This past September, mathematician Terence Tao of UCLA released a paper summarizing his near solution to a problem that has stifled the mathematical community for over three quarters of a century, “The Collatz Conjecture”. Given the function f(n) (shown below), plugging in an even value results in it being divided by 2, and plugging in an odd value results in it being multiplied by 3 and added to 1. The conjecture proposed by German mathematician Lothar Collatz in 1937 is that for any natural number n, the end result will always be 1. The example provided by Linkletter (2019) goes as follows:
“For example, let’s use 10. It’s even, so the rule says to divide by 2, taking us to 5. Now that’s odd, so we multiply 5 by 3 and then add 1, landing us on 16. Now 16 is even, so we cut it in half to get 8. Even again, so halving gets us 4. Now 4 is even, so we take half, getting 2, which is even, and cuts in half to 1.”
The issue facing mathematicians hoping to prove this conjecture is finding a way to show that it is true for all natural numbers n. So far, it has been proven for numbers with less than 19 digits, and supercomputers have the ability to check for numbers with hundreds or thousands of digits. However, this still does not prove the conjecture for all natural numbers.

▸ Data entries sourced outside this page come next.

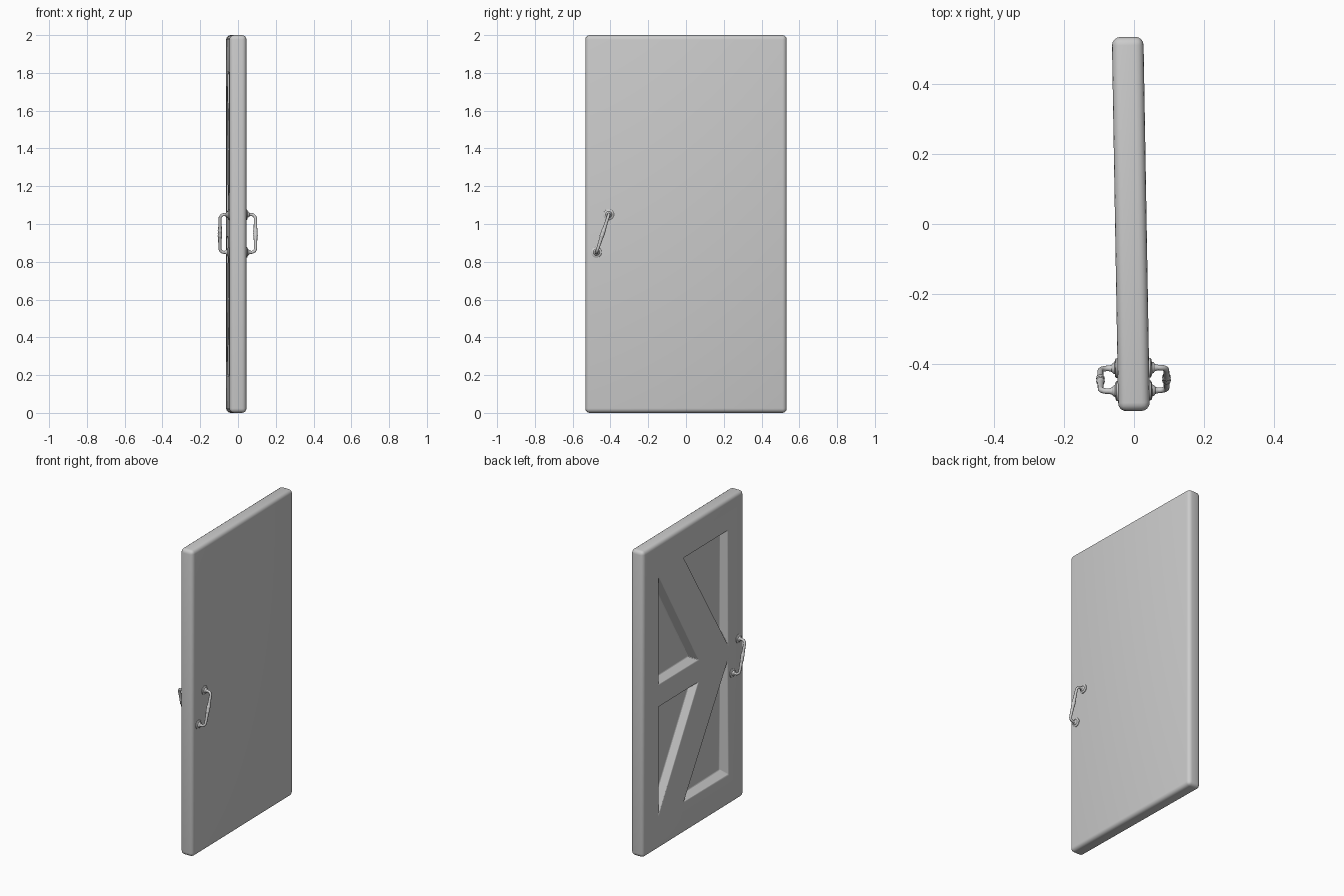
import bpy, bmesh, math
from mathutils import Matrix, Vector

if "Cube" in bpy.data.objects:
    bpy.data.objects.remove(bpy.data.objects["Cube"])

HALF_T, HALF_W, HEIGHT = 0.045, 0.533, 2.0
SWING = Matrix.Translation((-0.009, 0, 0)) @ Matrix.Rotation(0.017, 4, 'Z')


def mesh_object(name, bm, matrix=SWING):
    bmesh.ops.recalc_face_normals(bm, faces=bm.faces)
    me = bpy.data.meshes.new(name)
    bm.to_mesh(me)
    bm.free()
    ob = bpy.data.objects.new(name, me)
    bpy.context.collection.objects.link(ob)
    ob.matrix_world = matrix
    return ob


def smooth(ob, angle=35):
    bpy.ops.object.select_all(action='DESELECT')
    ob.select_set(True)
    bpy.context.view_layer.objects.active = ob
    bpy.ops.object.shade_smooth_by_angle(angle=math.radians(angle))


# Door slab with rounded outer edges
bm = bmesh.new()
bmesh.ops.create_cube(bm, size=1)
bmesh.ops.scale(bm, vec=(2 * HALF_T, 2 * HALF_W, HEIGHT), verts=bm.verts)
bmesh.ops.translate(bm, vec=(0, 0, HEIGHT / 2), verts=bm.verts)
bmesh.ops.bevel(bm, geom=bm.edges[:], offset=0.024, segments=4, profile=0.5, affect='EDGES')
door = mesh_object("door_panel", bm)


# Tapered triangular recesses that leave the frame and the K brace standing
def inset(tri, d):
    a, b, c = tri
    la, lb, lc = (b - c).length, (c - a).length, (a - b).length
    p = la + lb + lc
    centre = (a * la + b * lb + c * lc) / p
    radius = abs((b - a).cross(c - a)) / p
    return [centre + (v - centre) * (1 - d / radius) for v in tri]


DEPTH, SLOPE, OVER = 0.045, 0.032, 0.01
upper = [[(-0.37, 1.8), (0.105, 1.8), (-0.37, 1.04)],
         [(0.37, 1.79), (0.37, 1.07), (-0.06, 1.07)]]
bm = bmesh.new()
for tri in upper:
    for flip in (False, True):
        pts = [Vector((y, 2 - z if flip else z)) for y, z in tri]
        outer = [bm.verts.new((-HALF_T - OVER, *p)) for p in inset(pts, -SLOPE * OVER / DEPTH)]
        floor = [bm.verts.new((-HALF_T + DEPTH, *p)) for p in inset(pts, SLOPE)]
        bm.faces.new(outer)
        bm.faces.new(floor)
        for i in range(3):
            j = (i + 1) % 3
            bm.faces.new((outer[i], outer[j], floor[j], floor[i]))
cutter = mesh_object("recess_cutter", bm)
cutter.hide_render = True
cut = door.modifiers.new("recesses", 'BOOLEAN')
cut.operation, cut.object, cut.solver = 'DIFFERENCE', cutter, 'EXACT'
bpy.context.view_layer.objects.active = door
bpy.ops.object.modifier_apply(modifier=cut.name)
bpy.data.objects.remove(cutter)
soft = door.modifiers.new("soft_edges", 'BEVEL')
soft.width, soft.segments = 0.005, 2
soft.limit_method, soft.angle_limit = 'ANGLE', math.radians(32)
smooth(door)


# Rosette: turned profile around the x axis
def rosette(name, matrix):
    profile = [(0.0, 0.028), (0.005, 0.028), (0.008, 0.024), (0.009, 0.017),
               (0.014, 0.015), (0.018, 0.010), (0.026, 0.008)]
    n = 24
    bm = bmesh.new()
    rings = [[bm.verts.new((x, r * math.cos(2 * math.pi * k / n), r * math.sin(2 * math.pi * k / n)))
              for k in range(n)] for x, r in profile]
    for lo, hi in zip(rings, rings[1:]):
        for k in range(n):
            bm.faces.new((lo[k], lo[(k + 1) % n], hi[(k + 1) % n], hi[k]))
    bm.faces.new(rings[0])
    bm.faces.new(rings[-1])
    smooth(mesh_object(name, bm, matrix))


# Pull bar: bent tube, swelling at the middle
def pull_bar(name, matrix):
    half, reach, bend = 0.105, 0.05, 0.022
    path = [(0.0, -half, 0.008)]
    for i in range(7):
        a = math.pi / 2 * i / 6
        path.append((reach - bend + bend * math.sin(a), -half + bend - bend * math.cos(a), 0.008))
    for z, r in ((-0.06, 0.0085), (-0.03, 0.0095), (-0.018, 0.0105), (-0.014, 0.0125), (-0.009, 0.0105)):
        path.append((reach, z, r))
    path += [(reach, 0, 0.012)] + [(x, -z, r) for x, z, r in reversed(path)]
    curve = bpy.data.curves.new(name, 'CURVE')
    curve.dimensions = '3D'
    curve.bevel_depth, curve.bevel_resolution, curve.use_fill_caps = 1.0, 4, True
    spline = curve.splines.new('POLY')
    spline.points.add(len(path) - 1)
    for p, (x, z, r) in zip(spline.points, path):
        p.co, p.radius = (x, 0, z, 1), r
    ob = bpy.data.objects.new(name, curve)
    bpy.context.collection.objects.link(ob)
    ob.matrix_world = matrix
    bpy.ops.object.select_all(action='DESELECT')
    ob.select_set(True)
    bpy.context.view_layer.objects.active = ob
    bpy.ops.object.convert(target='MESH')
    smooth(bpy.context.object, 50)


# One tilted handle on each face, turned half way round about the door
for side, turn in (("right", 0), ("left", math.pi)):
    base = (SWING @ Matrix.Translation((0, -0.4425, 0.95)) @ Matrix.Rotation(turn, 4, 'Z')
            @ Matrix.Translation((HALF_T - 0.001, 0, 0)) @ Matrix.Rotation(-0.314, 4, 'X'))
    pull_bar(f"{side}_handle_bar", base)
    for end, z in (("lower", -0.105), ("upper", 0.105)):
        rosette(f"{side}_{end}_rosette", base @ Matrix.Translation((0, 0, z)))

Tao’s latest findings were published in a post titled Almost All Collatz Orbits Attain Almost Bounded Values. Collatz orbits are the sequences of numbers obtained when plugging a natural number into the function above. The Collatz Orbit for 10 is (10, 5, 16, 8, 4, 2, 1, 4, 2, 1, …). The orbit is “bounded” by 4, 2, and 1, because 2 is half of 4, 1 is half of 2, and 4 is 3 multiplied by 1 plus 1. So, the orbit will cycle through 4, 2, and 1 infinitely. What Tao demonstrates in his paper is that nearly all natural numbers have such orbits and thus satisfy the Collatz Conjecture. Although he was unable to prove the conjecture, his results suggest that the likelihood of a counterexample to the conjecture decreases logarithmically as you go further down the number line. In other words, Tao’s results suggest that the occurrence of potential counterexamples to the conjecture is rarer than previously proven.

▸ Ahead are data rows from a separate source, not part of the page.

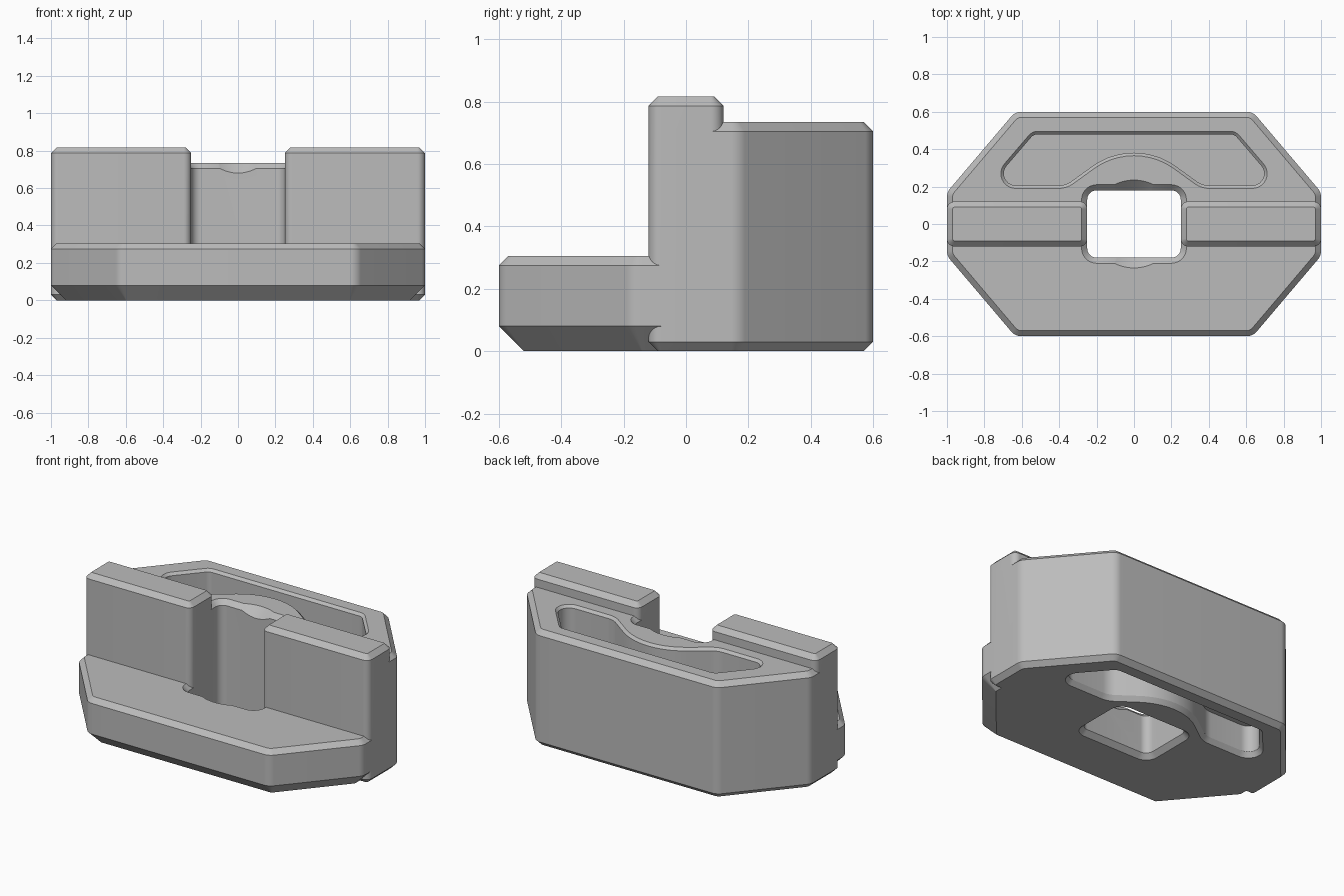
import bpy, bmesh, math
from mathutils import Vector

cube = bpy.data.objects.get("Cube")
if cube:
    bpy.data.objects.remove(cube, do_unlink=True)

grey = bpy.data.materials.new("plain grey")
grey.use_nodes = True
color = (0.5, 0.5, 0.5, 1)
grey.diffuse_color = color
grey.node_tree.nodes["Principled BSDF"].inputs["Base Color"].default_value = color

EDGE = 0.03  # common chamfer


def outline(corners, inset, steps=10):
    """Offset a counter-clockwise polygon of (x, y, radius) and round its corners."""
    pts, count = [], len(corners)
    for i, (x, y, radius) in enumerate(corners):
        p = Vector((x, y))
        a = (p - Vector(corners[i - 1][:2])).normalized()
        b = (Vector(corners[(i + 1) % count][:2]) - p).normalized()
        turn = math.atan2(a.x * b.y - a.y * b.x, a.dot(b))
        side = 1 if turn > 0 else -1
        na, nb = Vector((-a.y, a.x)), Vector((-b.y, b.x))
        miter = (na + nb) / (1 + na.dot(nb))
        r = max(radius - side * inset, 0.004)
        centre = p + miter * (inset + side * r)
        start = -side * na * r
        for k in range(steps + 1):
            t = turn * k / steps
            pts.append(centre + Vector((start.x * math.cos(t) - start.y * math.sin(t),
                                        start.x * math.sin(t) + start.y * math.cos(t))))
    return pts


def loft(name, corners, sections):
    """Stack offset outlines at (z, inset) into a closed solid."""
    bm = bmesh.new()
    rings = [[bm.verts.new((p.x, p.y, z)) for p in outline(corners, inset)]
             for z, inset in sections]
    n = len(rings[0])
    for low, high in zip(rings, rings[1:]):
        for i in range(n):
            j = (i + 1) % n
            bm.faces.new((low[i], low[j], high[j], high[i]))
    bm.faces.new(rings[0][::-1])
    bm.faces.new(rings[-1])
    mesh = bpy.data.meshes.new(name)
    bm.to_mesh(mesh)
    bm.free()
    obj = bpy.data.objects.new(name, mesh)
    bpy.context.collection.objects.link(obj)
    mesh.materials.append(grey)
    return obj


def combine(target, other, operation):
    mod = target.modifiers.new("join", "BOOLEAN")
    mod.operation, mod.solver, mod.object = operation, "EXACT", other
    bpy.context.view_layer.objects.active = target
    bpy.ops.object.modifier_apply(modifier=mod.name)
    bpy.data.objects.remove(other, do_unlink=True)


def mirrored(half):
    """Complete a right-hand run of corners across x = 0."""
    return half + [(-x, y, r) for x, y, r in reversed(half)]


def bore(body, top):
    """Square through hole with flared ends and a conical countersink."""
    square = mirrored([(0.25, -0.18, 0.05), (0.25, 0.18, 0.05)])
    flare = 0.05
    hole = loft("hole_cutter", square, [(-flare, -EDGE - flare), (EDGE, 0),
                                        (top - EDGE, 0), (top + flare, -EDGE - flare)])
    combine(body, hole, "DIFFERENCE")
    bpy.ops.mesh.primitive_cone_add(vertices=96, radius1=0.085, radius2=0.285,
                                    depth=0.2, location=(0, 0, top - 0.05))
    cone = bpy.context.object
    cone.data.materials.append(grey)
    combine(body, cone, "DIFFERENCE")


# Low front step
STEP, BACK, RIB = 0.305, 0.735, 0.817
step = loft("front_step", mirrored([(0.635, -0.6, 0.07), (1, -0.17, 0.07), (1, 0.05, 0.02)]),
            [(0, 0.08), (0.08, 0), (STEP - EDGE, 0), (STEP, EDGE)])
bore(step, STEP)

# Tall back block
body = loft("clamp_body", mirrored([(1, -0.05, 0.02), (1, 0.17, 0.07), (0.635, 0.6, 0.07)]),
            [(0, EDGE), (EDGE, 0), (BACK - EDGE, 0), (BACK, EDGE)])
bore(body, BACK)

# Pockets in the top and underside of the back block, curving round the hole
pocket = mirrored([(0.36, 0.19, 0.14), (0.806, 0.19, 0.08), (0.544, 0.495, 0.06)])
pocket.append((0, 0.451, 0.365))
LIP = 0.016
combine(body, loft("top_pocket", pocket, [(0.3, LIP), (BACK - LIP, LIP), (BACK + LIP, -LIP)]),
        "DIFFERENCE")
combine(body, loft("under_pocket", pocket, [(-LIP, -LIP), (EDGE, EDGE - LIP + 0.002),
                                            (0.2, EDGE - LIP + 0.002)]), "DIFFERENCE")

# Upright ribs on both sides of the hole
combine(body, step, "UNION")
for s in (-1, 1):
    x0, x1 = sorted((s * 0.25, s))
    rib = loft("rib", [(x0, -0.12, 0.04), (x1, -0.12, 0.04), (x1, 0.12, 0.04), (x0, 0.12, 0.04)],
               [(0, EDGE), (EDGE, 0), (RIB - EDGE, 0), (RIB, EDGE)])
    combine(body, rib, "UNION")

bpy.ops.object.select_all(action="DESELECT")
body.select_set(True)
bpy.context.view_layer.objects.active = body
bpy.ops.object.shade_smooth_by_angle(angle=math.radians(30))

A simple math riddle with a difficult solution has puzzled mathematicians for years, but Terence Tao has taken a huge stride towards discovering its solution. However, Tao believes that an entirely new approach than his may be needed to bring about the full solution to this problem. So, it may be some time before The Collatz Conjecture is put to rest.
An article by Joe Gyorda
View the original article:
View Tao’s Results: